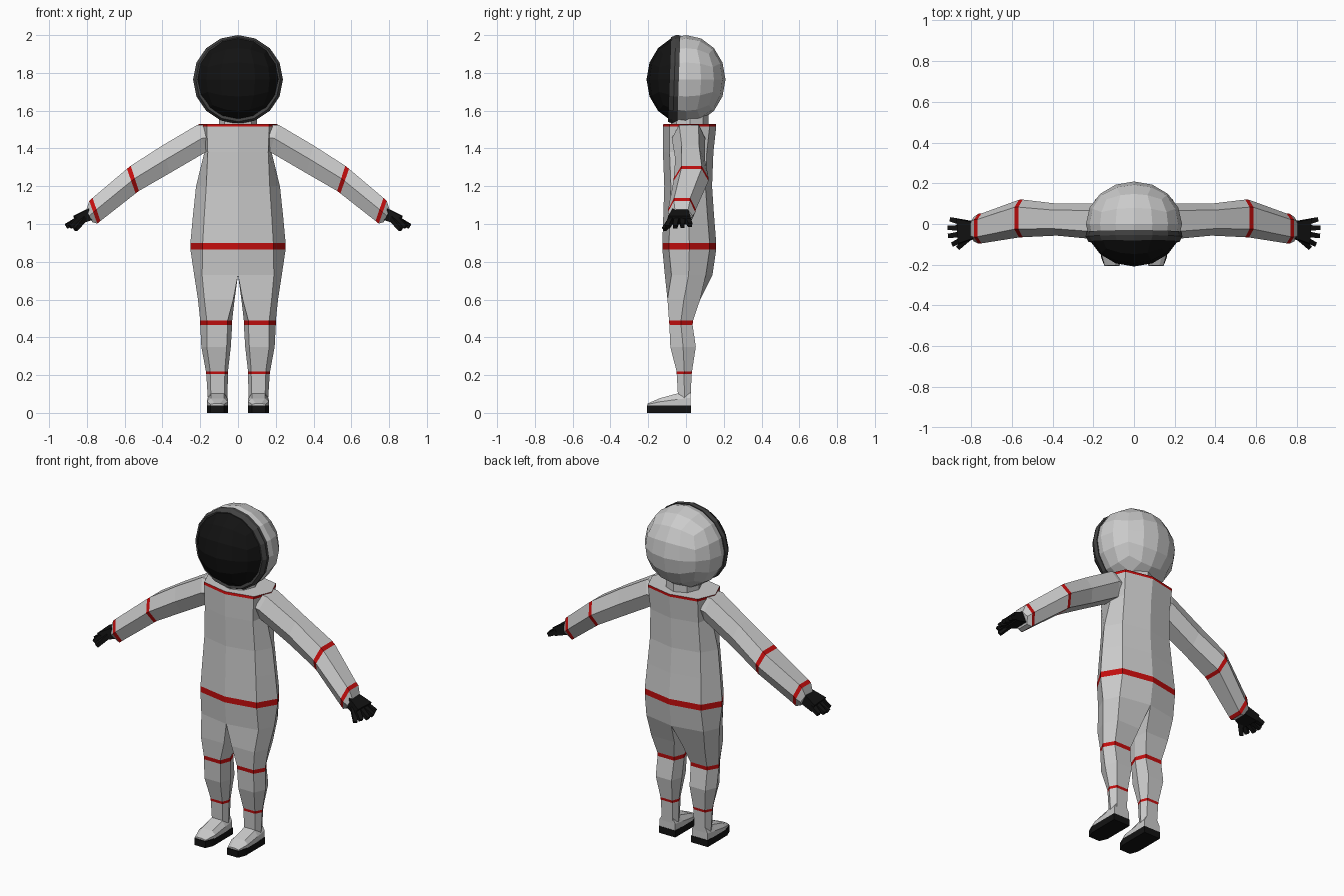
import bpy, bmesh, math
from mathutils import Vector

if "Cube" in bpy.data.objects:
    bpy.data.objects.remove(bpy.data.objects["Cube"])


def material(name, r, g, b):
    m = bpy.data.materials.new(name)
    m.diffuse_color = (r, g, b, 1)
    m.use_nodes = True
    m.node_tree.nodes["Principled BSDF"].inputs["Base Color"].default_value = m.diffuse_color
    return m


SUIT = material("suit_grey", 0.6, 0.6, 0.6)
RED = material("stripe_red", 0.55, 0.004, 0.004)
BLACK = material("black", 0.006, 0.006, 0.006)
RIM = material("rim_grey", 0.055, 0.055, 0.055)


def finish(name, bm, mats, mirror=False):
    bmesh.ops.remove_doubles(bm, verts=bm.verts, dist=0.0005)
    bmesh.ops.recalc_face_normals(bm, faces=bm.faces)
    me = bpy.data.meshes.new(name)
    bm.to_mesh(me)
    bm.free()
    for m in mats:
        me.materials.append(m)
    ob = bpy.data.objects.new(name, me)
    bpy.context.collection.objects.link(ob)
    if mirror:
        ob.modifiers.new("mirror", "MIRROR").use_mirror_merge = False
    return ob


def loft(name, rings, mats, stripes=(), mirror=False, loop=False):
    """Skin a list of rings; bands listed in stripes get the second material."""
    bm = bmesh.new()
    rows = [[bm.verts.new(p) for p in ring] for ring in rings]
    n = len(rows[0])
    for i in range(len(rows) if loop else len(rows) - 1):
        a, b = rows[i], rows[(i + 1) % len(rows)]
        for j in range(n):
            k = (j + 1) % n
            f = bm.faces.new((a[j], a[k], b[k], b[j]))
            f.material_index = 1 if i in stripes else 0
    if not loop:
        bm.faces.new(rows[0])
        bm.faces.new(rows[-1])
    return finish(name, bm, mats, mirror)


# Torso: eight-sided rings with collar and belt stripes
def torso_ring(z, y0, y1, flat, side):
    c = 0.035
    m = (y0 + y1) / 2
    return [(0, y0, z), (flat, y0 + c, z), (side, m, z), (flat, y1 - c, z),
            (0, y1, z), (-flat, y1 - c, z), (-side, m, z), (-flat, y0 + c, z)]


loft("torso", [torso_ring(*r) for r in (
    (1.53, -0.12, 0.16, 0.165, 0.21),
    (1.515, -0.123, 0.16, 0.165, 0.205),
    (1.38, -0.122, 0.145, 0.16, 0.178),
    (1.20, -0.115, 0.138, 0.168, 0.222),
    (1.05, -0.12, 0.148, 0.178, 0.238),
    (0.90, -0.125, 0.16, 0.187, 0.252),
    (0.865, -0.125, 0.16, 0.187, 0.252),
    (0.73, -0.112, 0.14, 0.19, 0.232))], [SUIT, RED], (0, 5))


# Legs: six-sided rings that open out of the hips
def leg_ring(z, xi, fi, fo, xo, y0, y1):
    m = (y0 + y1) / 2
    return [(fi, y0, z), (fo, y0, z), (xo, m, z), (fo, y1, z), (fi, y1, z), (xi, m, z)]


hip = [(0, -0.112, 0.73), (0.19, -0.077, 0.73), (0.232, 0.014, 0.73),
       (0.19, 0.105, 0.73), (0, 0.14, 0.73), (0, 0.014, 0.73)]
loft("leg", [hip] + [leg_ring(*r) for r in (
    (0.60, 0.018, 0.025, 0.178, 0.212, -0.098, 0.075),
    (0.488, 0.031, 0.055, 0.165, 0.2, -0.09, 0.037),
    (0.465, 0.031, 0.055, 0.165, 0.2, -0.088, 0.035),
    (0.35, 0.038, 0.06, 0.165, 0.194, -0.083, 0.052),
    (0.22, 0.053, 0.07, 0.147, 0.17, -0.05, 0.032),
    (0.205, 0.053, 0.07, 0.147, 0.168, -0.049, 0.03),
    (0.08, 0.056, 0.072, 0.143, 0.16, -0.042, 0.024))],
     [SUIT, RED], (2, 5), mirror=True)


# Shoe upper, lofted from heel to toe
def shoe_ring(y, x0, x1, top):
    mid = 0.04 + (top - 0.04) * 0.5
    return [(x0, y, 0.04), (x0, y, mid), (x0 + 0.02, y, top),
            (x1 - 0.02, y, top), (x1, y, mid), (x1, y, 0.04)]


loft("shoe", [shoe_ring(*r) for r in (
    (0.024, 0.056, 0.16, 0.12), (-0.045, 0.053, 0.163, 0.103),
    (-0.14, 0.053, 0.163, 0.077), (-0.203, 0.075, 0.145, 0.05))],
     [SUIT], mirror=True)

# Sole with clipped toe corners
sole = [(0.053, 0.026), (0.163, 0.026), (0.163, -0.16),
        (0.145, -0.207), (0.073, -0.207), (0.053, -0.16)]
loft("sole", [[(x, y, z) for x, y in sole] for z in (0, 0.04)], [BLACK], mirror=True)


# Arm: six-sided rings from shoulder to cuff
def arm_ring(tx, tz, bx, bz, y0, y1):
    def p(t, u):
        return (tx + (bx - tx) * t, y0 + (y1 - y0) * u, tz + (bz - tz) * t)
    return [p(0, 0.22), p(0, 0.8), p(0.5, 1), p(1, 0.8), p(1, 0.22), p(0.5, 0)]


loft("arm", [arm_ring(*r) for r in (
    (0.13, 1.525, 0.11, 1.40, -0.07, 0.10),
    (0.215, 1.525, 0.168, 1.382, -0.075, 0.102),
    (0.40, 1.416, 0.36, 1.27, -0.057, 0.10),
    (0.568, 1.308, 0.525, 1.175, -0.065, 0.12),
    (0.588, 1.292, 0.542, 1.162, -0.066, 0.119),
    (0.77, 1.138, 0.728, 1.016, -0.095, 0.052),
    (0.787, 1.122, 0.745, 1.002, -0.096, 0.05),
    (0.803, 1.075, 0.772, 1.01, -0.085, 0.035))],
     [SUIT, RED], (3, 5), mirror=True)


# Glove: palm, four fingers and a thumb
def bar(name, a, b, wa, wb, h):
    """Tapered box from a to b."""
    a, b = Vector(a), Vector(b)
    d = (b - a).normalized()
    s = d.cross(Vector((0, 0, 1))).normalized()
    u = s.cross(d)
    loft(name, [[c + s * w * i + u * t * j for i, j in
                 ((-1, -1), (1, -1), (1, 1), (-1, 1))]
                for c, w, t in ((a, wa, h), (b, wb, h * 0.75))], [BLACK], mirror=True)


bar("palm", (0.78, -0.03, 1.052), (0.86, -0.035, 1.02), 0.04, 0.06, 0.032)
for i, (y, x, z) in enumerate(((-0.098, 0.888, 0.985), (-0.058, 0.908, 0.985),
                               (-0.018, 0.912, 0.99), (0.022, 0.9, 0.995))):
    bar(f"finger_{i + 1}", (0.85, -0.035 + (y + 0.038) * 0.75, 1.022), (x, y, z),
        0.014, 0.011, 0.015)
bar("thumb", (0.815, -0.07, 1.03), (0.862, -0.115, 0.972), 0.015, 0.011, 0.014)

# Neck
loft("neck", [[(0.1 * math.cos(i * math.pi / 4), 0.02 + 0.1 * math.sin(i * math.pi / 4), z)
               for i in range(8)] for z in (1.5, 1.58)], [SUIT])

# Helmet: cube-based ball, split into shell and dark visor
HEAD_Z = 1.765
bm = bmesh.new()
bmesh.ops.create_cube(bm, size=2)
bmesh.ops.subdivide_edges(bm, edges=bm.edges, cuts=3, use_grid_fill=True)
for v in bm.verts:
    d = Vector([math.tan(c * math.pi / 4) for c in v.co]).normalized()
    v.co = (d.x * 0.236, d.y * 0.209, d.z * 0.235 + HEAD_Z)
bmesh.ops.bisect_plane(bm, geom=bm.verts[:] + bm.edges[:] + bm.faces[:],
                       plane_co=(0, -0.06, 0), plane_no=(0, 1, 0))
for f in bm.faces:
    f.material_index = 1 if f.calc_center_median().y < -0.06 else 0
finish("helmet", bm, [SUIT, BLACK])

# Rim around the visor
profile = ((0.2, -0.082), (0.223, -0.088), (0.238, -0.062), (0.234, -0.038), (0.2, -0.045))
rim = []
for i in range(16):
    a = i * math.pi / 8
    rim.append([(r * math.cos(a), y + 0.008 * math.sin(a),
                 HEAD_Z + min(r, 0.235) * math.sin(a)) for r, y in profile])
loft("visor_rim", rim, [RIM], loop=True)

● **About this exercise**:
Everything from the first line of the entries through the line that contains "m.use_nodes = True" is to be reproduced exactly, except the pictures.

● **Result for this task**:
import bpy, bmesh, math
from mathutils import Vector

if "Cube" in bpy.data.objects:
    bpy.data.objects.remove(bpy.data.objects["Cube"])


def material(name, r, g, b):
    m = bpy.data.materials.new(name)
    m.diffuse_color = (r, g, b, 1)
    m.use_nodes = True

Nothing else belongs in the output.